— ASSIGNMENT —
From the data that follows, print exactly the lines starting at the one containing "(0.038, 0.035, 0.043))" and ending at the one containing "# Solid walls joining front and back"; include both of them and nothing more.

— DATA IN THIS EXERCISE —
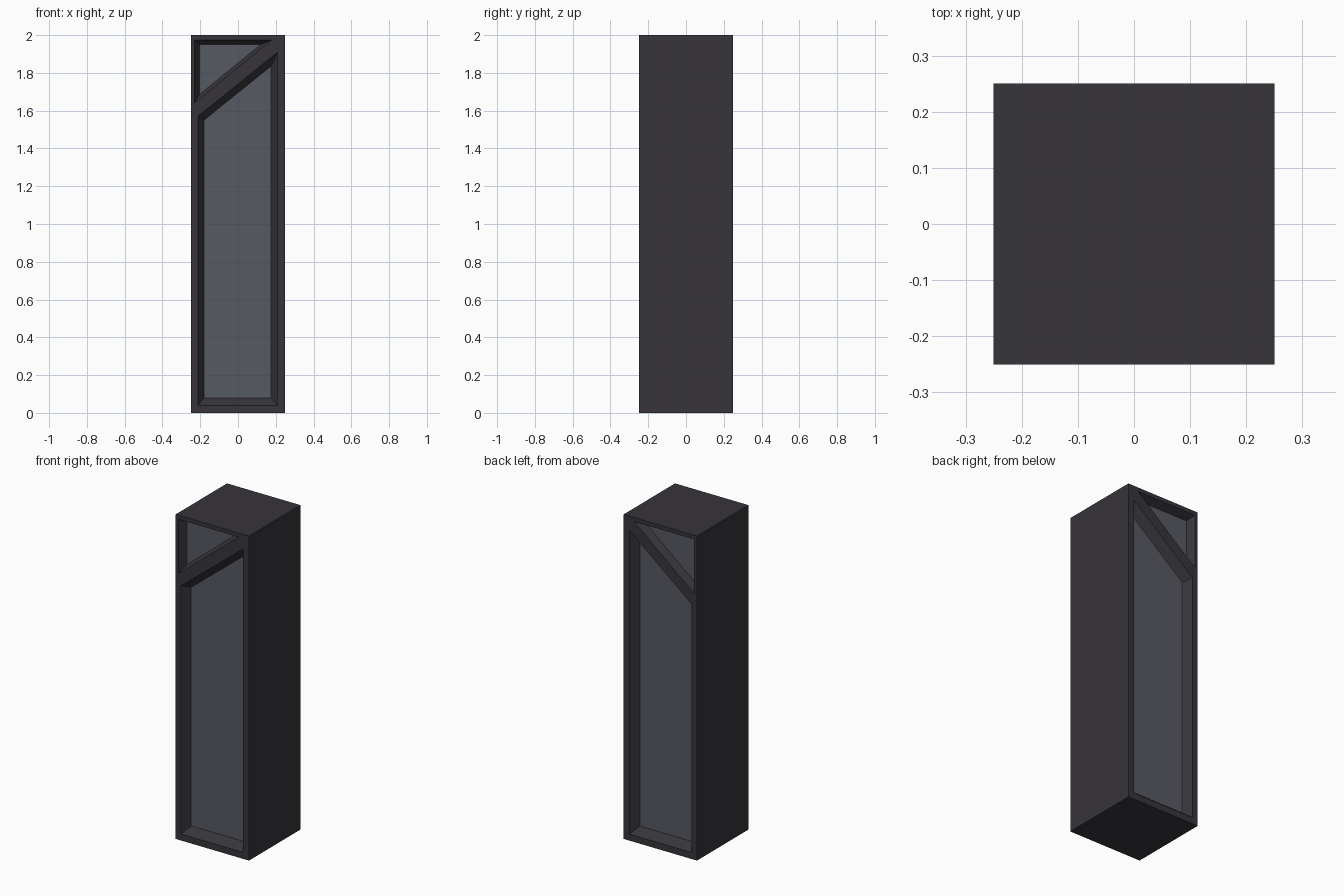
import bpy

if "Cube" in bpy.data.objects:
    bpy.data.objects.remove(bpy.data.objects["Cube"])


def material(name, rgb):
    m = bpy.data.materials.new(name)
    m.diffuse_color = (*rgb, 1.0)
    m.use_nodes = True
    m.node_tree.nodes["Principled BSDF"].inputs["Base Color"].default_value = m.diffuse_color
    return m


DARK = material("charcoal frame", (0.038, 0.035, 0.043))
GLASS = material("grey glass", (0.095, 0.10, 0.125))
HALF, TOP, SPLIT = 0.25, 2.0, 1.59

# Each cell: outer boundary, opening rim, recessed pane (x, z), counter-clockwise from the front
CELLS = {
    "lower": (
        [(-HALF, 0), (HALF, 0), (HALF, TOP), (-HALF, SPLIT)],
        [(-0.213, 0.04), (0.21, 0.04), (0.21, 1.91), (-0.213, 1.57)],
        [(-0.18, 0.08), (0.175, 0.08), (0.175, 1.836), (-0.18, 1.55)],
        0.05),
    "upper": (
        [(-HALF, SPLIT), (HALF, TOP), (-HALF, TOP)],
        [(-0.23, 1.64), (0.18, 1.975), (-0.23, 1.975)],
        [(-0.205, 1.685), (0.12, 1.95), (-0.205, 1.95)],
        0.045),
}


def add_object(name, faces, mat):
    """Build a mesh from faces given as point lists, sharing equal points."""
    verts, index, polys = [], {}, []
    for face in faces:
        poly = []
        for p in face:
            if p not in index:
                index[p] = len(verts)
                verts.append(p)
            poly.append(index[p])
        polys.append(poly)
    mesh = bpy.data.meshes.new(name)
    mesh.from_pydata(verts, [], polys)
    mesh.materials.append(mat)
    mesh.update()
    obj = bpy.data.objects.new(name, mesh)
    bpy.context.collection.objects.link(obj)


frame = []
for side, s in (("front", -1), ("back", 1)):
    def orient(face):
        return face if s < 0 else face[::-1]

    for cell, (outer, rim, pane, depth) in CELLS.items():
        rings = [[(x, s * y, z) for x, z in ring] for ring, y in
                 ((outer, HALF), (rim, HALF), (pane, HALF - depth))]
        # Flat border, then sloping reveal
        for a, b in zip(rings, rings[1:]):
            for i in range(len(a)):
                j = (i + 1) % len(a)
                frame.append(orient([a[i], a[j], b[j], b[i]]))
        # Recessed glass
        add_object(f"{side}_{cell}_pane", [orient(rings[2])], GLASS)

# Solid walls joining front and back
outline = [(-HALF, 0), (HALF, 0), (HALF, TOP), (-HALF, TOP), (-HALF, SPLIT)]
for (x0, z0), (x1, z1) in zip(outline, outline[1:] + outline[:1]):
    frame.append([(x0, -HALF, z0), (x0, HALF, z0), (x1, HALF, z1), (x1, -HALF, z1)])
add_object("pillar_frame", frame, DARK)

— SOLUTION —
DARK = material("charcoal frame", (0.038, 0.035, 0.043))
GLASS = material("grey glass", (0.095, 0.10, 0.125))
HALF, TOP, SPLIT = 0.25, 2.0, 1.59

# Each cell: outer boundary, opening rim, recessed pane (x, z), counter-clockwise from the front
CELLS = {
    "lower": (
        [(-HALF, 0), (HALF, 0), (HALF, TOP), (-HALF, SPLIT)],
        [(-0.213, 0.04), (0.21, 0.04), (0.21, 1.91), (-0.213, 1.57)],
        [(-0.18, 0.08), (0.175, 0.08), (0.175, 1.836), (-0.18, 1.55)],
        0.05),
    "upper": (
        [(-HALF, SPLIT), (HALF, TOP), (-HALF, TOP)],
        [(-0.23, 1.64), (0.18, 1.975), (-0.23, 1.975)],
        [(-0.205, 1.685), (0.12, 1.95), (-0.205, 1.95)],
        0.045),
}


def add_object(name, faces, mat):
    """Build a mesh from faces given as point lists, sharing equal points."""
    verts, index, polys = [], {}, []
    for face in faces:
        poly = []
        for p in face:
            if p not in index:
                index[p] = len(verts)
                verts.append(p)
            poly.append(index[p])
        polys.append(poly)
    mesh = bpy.data.meshes.new(name)
    mesh.from_pydata(verts, [], polys)
    mesh.materials.append(mat)
    mesh.update()
    obj = bpy.data.objects.new(name, mesh)
    bpy.context.collection.objects.link(obj)


frame = []
for side, s in (("front", -1), ("back", 1)):
    def orient(face):
        return face if s < 0 else face[::-1]

    for cell, (outer, rim, pane, depth) in CELLS.items():
        rings = [[(x, s * y, z) for x, z in ring] for ring, y in
                 ((outer, HALF), (rim, HALF), (pane, HALF - depth))]
        # Flat border, then sloping reveal
        for a, b in zip(rings, rings[1:]):
            for i in range(len(a)):
                j = (i + 1) % len(a)
                frame.append(orient([a[i], a[j], b[j], b[i]]))
        # Recessed glass
        add_object(f"{side}_{cell}_pane", [orient(rings[2])], GLASS)

# Solid walls joining front and back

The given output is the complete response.